>>

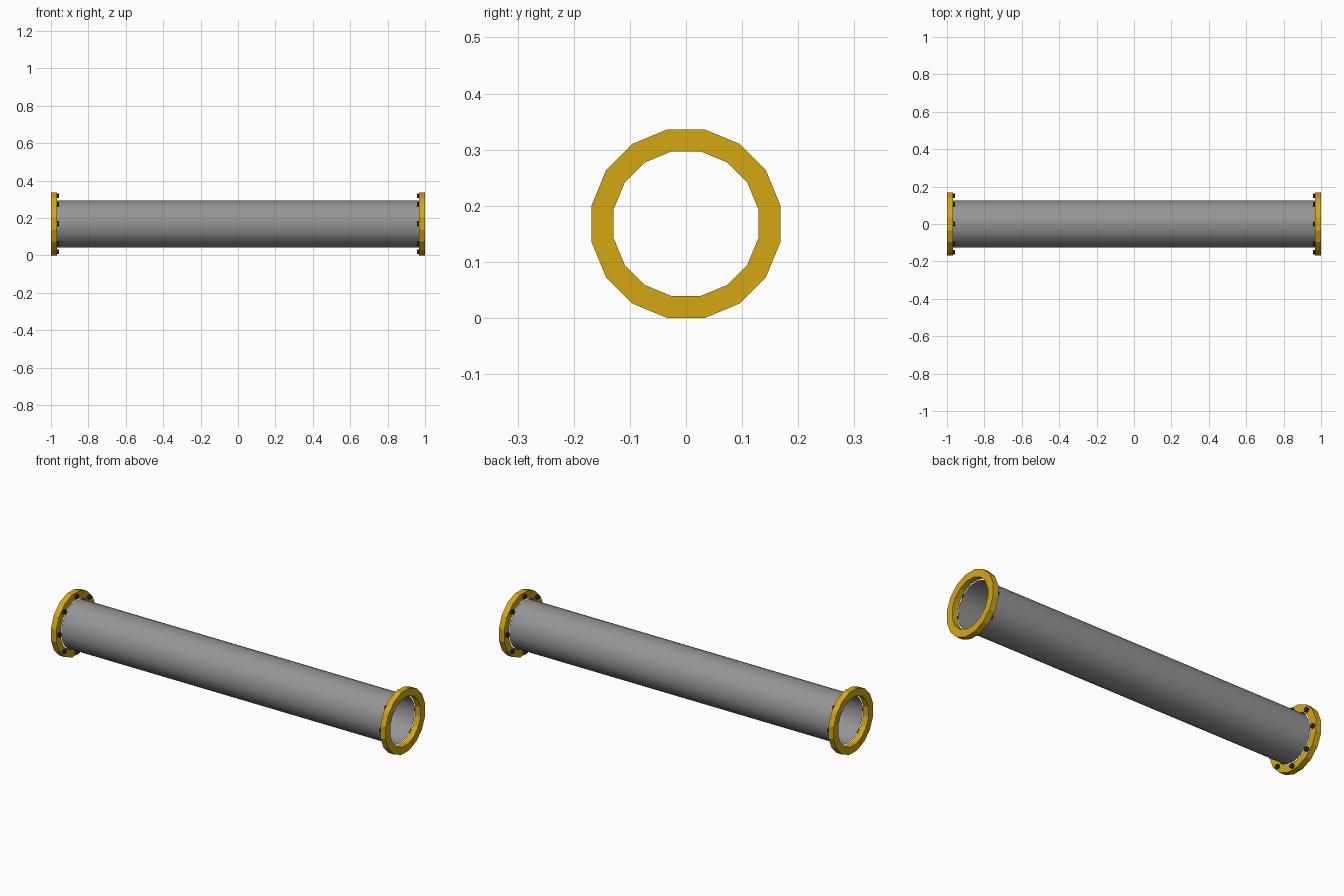
import bpy, bmesh, math
from mathutils import Matrix, Vector

cube = bpy.data.objects.get("Cube")
if cube:
    bpy.data.objects.remove(cube, do_unlink=True)

CENTRE_Z = 0.168
FLANGE_IN = 0.968   # inner face of each flange


def material(name, rgb, rough=0.6):
    m = bpy.data.materials.new(name)
    m.use_nodes = True
    m.diffuse_color = (*rgb, 1)
    bsdf = m.node_tree.nodes["Principled BSDF"]
    bsdf.inputs["Base Color"].default_value = (*rgb, 1)
    bsdf.inputs["Roughness"].default_value = rough
    return m


yellow = material("flange yellow", (0.66, 0.39, 0.006))
grey = material("pipe grey", (0.3, 0.3, 0.3))
dark = material("bolt dark grey", (0.03, 0.03, 0.03))


def finish(bm, name, mat, smooth=False):
    mesh = bpy.data.meshes.new(name)
    bm.to_mesh(mesh)
    bm.free()
    mesh.materials.append(mat)
    for p in mesh.polygons:
        p.use_smooth = smooth
    obj = bpy.data.objects.new(name, mesh)
    bpy.context.collection.objects.link(obj)
    obj.location.z = CENTRE_Z
    return obj


def ring_loop(bm, x, radius, sides):
    """Polygon around the x axis with flat sides at top and bottom."""
    angles = [(i + 0.5) * math.tau / sides for i in range(sides)]
    return [bm.verts.new((x, radius * math.cos(a), radius * math.sin(a))) for a in angles]


def bridge(bm, a, b):
    n = len(a)
    for i in range(n):
        j = (i + 1) % n
        bm.faces.new((a[i], a[j], b[j], b[i]))


# Open thin-walled pipe
bm = bmesh.new()
bridge(bm, ring_loop(bm, -FLANGE_IN, 0.126, 32), ring_loop(bm, FLANGE_IN, 0.126, 32))
bmesh.ops.recalc_face_normals(bm, faces=bm.faces)
# Point the wall outwards
if bm.faces[:][0].normal.dot(Vector((0, 1, 0))) < 0:
    bmesh.ops.reverse_faces(bm, faces=bm.faces)
finish(bm, "pipe", grey, smooth=True)

for side, label in ((1, "left"), (-1, "right")):
    # Sixteen-sided flange ring
    bm = bmesh.new()
    section = [(FLANGE_IN, 0.1713), (1, 0.1713), (1, 0.1315), (FLANGE_IN, 0.1315)]
    loops = [ring_loop(bm, side * x, r, 16) for x, r in section]
    for k in range(4):
        bridge(bm, loops[k], loops[(k + 1) % 4])
    bmesh.ops.recalc_face_normals(bm, faces=bm.faces)
    finish(bm, f"{label}_flange", yellow)

    # Eight bolt heads on the inner face of the flange
    bm = bmesh.new()
    for i in range(8):
        place = (Matrix.Rotation(i * math.tau / 8, 4, "X")
                 @ Matrix.Translation((side * (FLANGE_IN - 0.004), 0, 0.15))
                 @ Matrix.Rotation(math.pi / 2, 4, "Y"))
        bmesh.ops.create_cone(bm, cap_ends=True, segments=8, radius1=0.012,
                              radius2=0.012, depth=0.016, matrix=place)
    finish(bm, f"{label}_bolts", dark)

<<

### [Exercise aim]
Reproduce exactly, and with no other material, the lines between those holding "# Point the wall outwards" and "0.004), 0, 0.15))", inclusive.

### [Solution to this task]
# Point the wall outwards
if bm.faces[:][0].normal.dot(Vector((0, 1, 0))) < 0:
    bmesh.ops.reverse_faces(bm, faces=bm.faces)
finish(bm, "pipe", grey, smooth=True)

for side, label in ((1, "left"), (-1, "right")):
    # Sixteen-sided flange ring
    bm = bmesh.new()
    section = [(FLANGE_IN, 0.1713), (1, 0.1713), (1, 0.1315), (FLANGE_IN, 0.1315)]
    loops = [ring_loop(bm, side * x, r, 16) for x, r in section]
    for k in range(4):
        bridge(bm, loops[k], loops[(k + 1) % 4])
    bmesh.ops.recalc_face_normals(bm, faces=bm.faces)
    finish(bm, f"{label}_flange", yellow)

    # Eight bolt heads on the inner face of the flange
    bm = bmesh.new()
    for i in range(8):
        place = (Matrix.Rotation(i * math.tau / 8, 4, "X")
                 @ Matrix.Translation((side * (FLANGE_IN - 0.004), 0, 0.15))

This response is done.